## TASK TO CARRY OUT
What lines of the data hold the string "colour"? Copy them all.

## PROVIDED ENTRIES
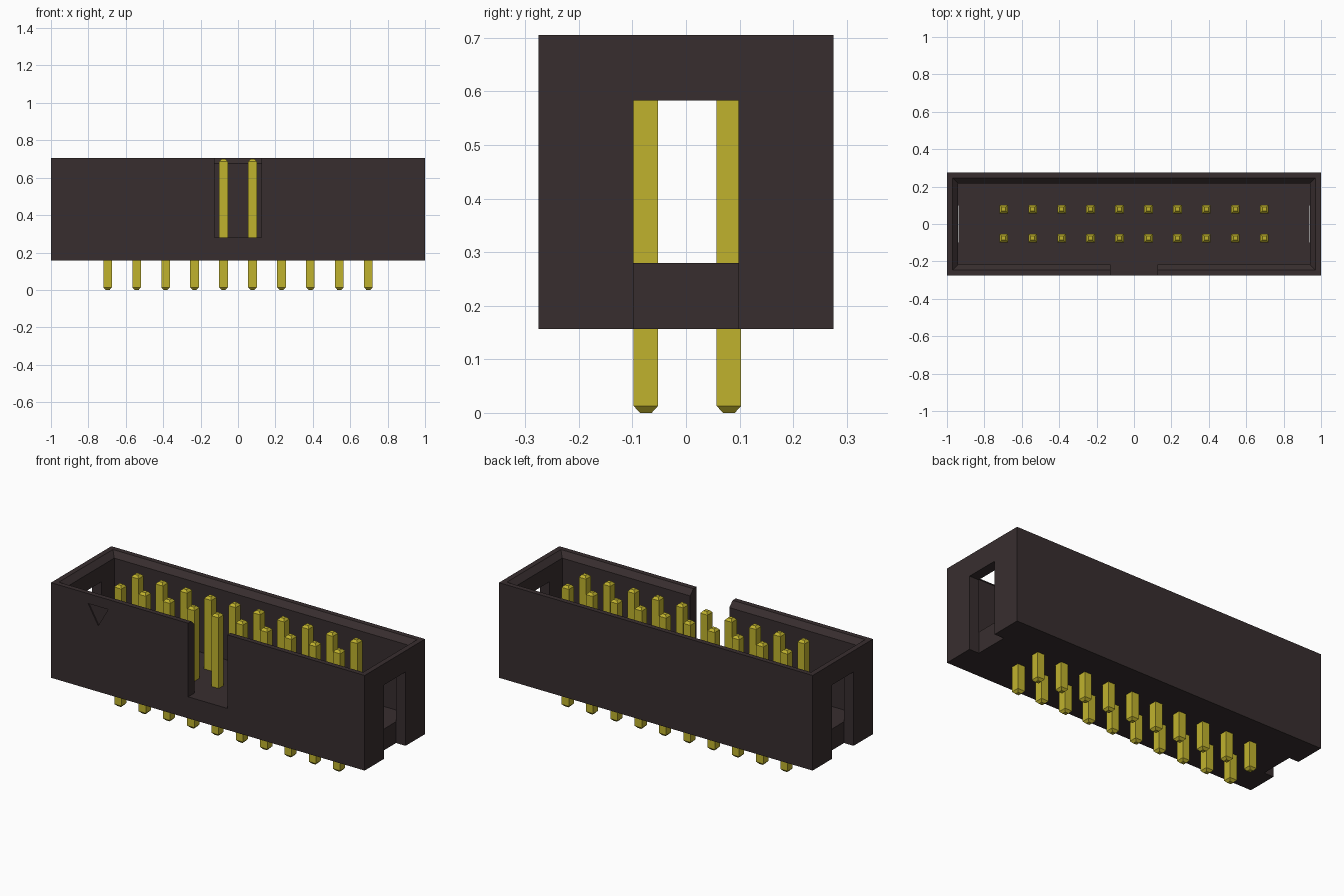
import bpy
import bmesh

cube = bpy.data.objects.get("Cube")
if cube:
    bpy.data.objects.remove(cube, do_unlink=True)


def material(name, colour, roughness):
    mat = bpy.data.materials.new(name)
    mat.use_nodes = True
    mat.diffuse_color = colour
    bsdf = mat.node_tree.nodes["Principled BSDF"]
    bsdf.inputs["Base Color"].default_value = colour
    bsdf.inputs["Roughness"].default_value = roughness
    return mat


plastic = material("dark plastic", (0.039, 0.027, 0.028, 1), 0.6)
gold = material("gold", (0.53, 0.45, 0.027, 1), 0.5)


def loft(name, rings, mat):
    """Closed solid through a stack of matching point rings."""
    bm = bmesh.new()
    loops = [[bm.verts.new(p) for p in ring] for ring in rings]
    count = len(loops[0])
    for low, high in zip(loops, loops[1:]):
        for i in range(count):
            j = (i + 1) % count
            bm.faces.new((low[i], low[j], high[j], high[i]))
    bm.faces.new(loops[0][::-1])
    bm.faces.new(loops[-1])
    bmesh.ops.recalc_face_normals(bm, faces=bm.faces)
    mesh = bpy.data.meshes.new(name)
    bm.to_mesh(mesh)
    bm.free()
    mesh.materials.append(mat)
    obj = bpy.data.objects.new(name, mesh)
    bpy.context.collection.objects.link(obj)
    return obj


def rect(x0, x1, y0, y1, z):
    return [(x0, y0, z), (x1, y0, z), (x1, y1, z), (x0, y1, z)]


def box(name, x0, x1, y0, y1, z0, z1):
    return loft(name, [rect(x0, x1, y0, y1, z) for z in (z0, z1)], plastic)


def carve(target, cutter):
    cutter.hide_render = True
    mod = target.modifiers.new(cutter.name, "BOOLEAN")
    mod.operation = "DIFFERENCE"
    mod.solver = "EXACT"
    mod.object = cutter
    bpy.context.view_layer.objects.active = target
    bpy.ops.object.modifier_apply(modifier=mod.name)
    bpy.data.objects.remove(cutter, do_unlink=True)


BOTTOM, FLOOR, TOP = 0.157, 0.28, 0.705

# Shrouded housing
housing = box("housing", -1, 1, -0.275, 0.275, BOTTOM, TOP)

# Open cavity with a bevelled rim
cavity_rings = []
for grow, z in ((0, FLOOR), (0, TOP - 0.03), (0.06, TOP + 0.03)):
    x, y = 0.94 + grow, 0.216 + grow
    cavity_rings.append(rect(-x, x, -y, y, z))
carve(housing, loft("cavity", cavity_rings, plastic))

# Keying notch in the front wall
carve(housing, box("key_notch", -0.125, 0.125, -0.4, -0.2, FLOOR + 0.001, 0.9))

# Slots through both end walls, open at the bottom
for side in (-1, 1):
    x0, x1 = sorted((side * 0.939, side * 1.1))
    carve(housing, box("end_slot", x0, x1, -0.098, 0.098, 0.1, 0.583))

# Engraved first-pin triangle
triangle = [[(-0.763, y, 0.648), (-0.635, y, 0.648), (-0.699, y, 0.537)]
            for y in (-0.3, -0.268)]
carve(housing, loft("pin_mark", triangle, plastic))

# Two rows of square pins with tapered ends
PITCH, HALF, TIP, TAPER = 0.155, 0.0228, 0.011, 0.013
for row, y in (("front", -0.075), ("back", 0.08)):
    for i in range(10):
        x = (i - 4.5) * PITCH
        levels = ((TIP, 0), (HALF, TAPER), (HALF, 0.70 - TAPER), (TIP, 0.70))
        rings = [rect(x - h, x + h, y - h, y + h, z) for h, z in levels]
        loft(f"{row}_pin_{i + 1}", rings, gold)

## YOUR SOLUTION
def material(name, colour, roughness):
    mat.diffuse_color = colour
    bsdf.inputs["Base Color"].default_value = colour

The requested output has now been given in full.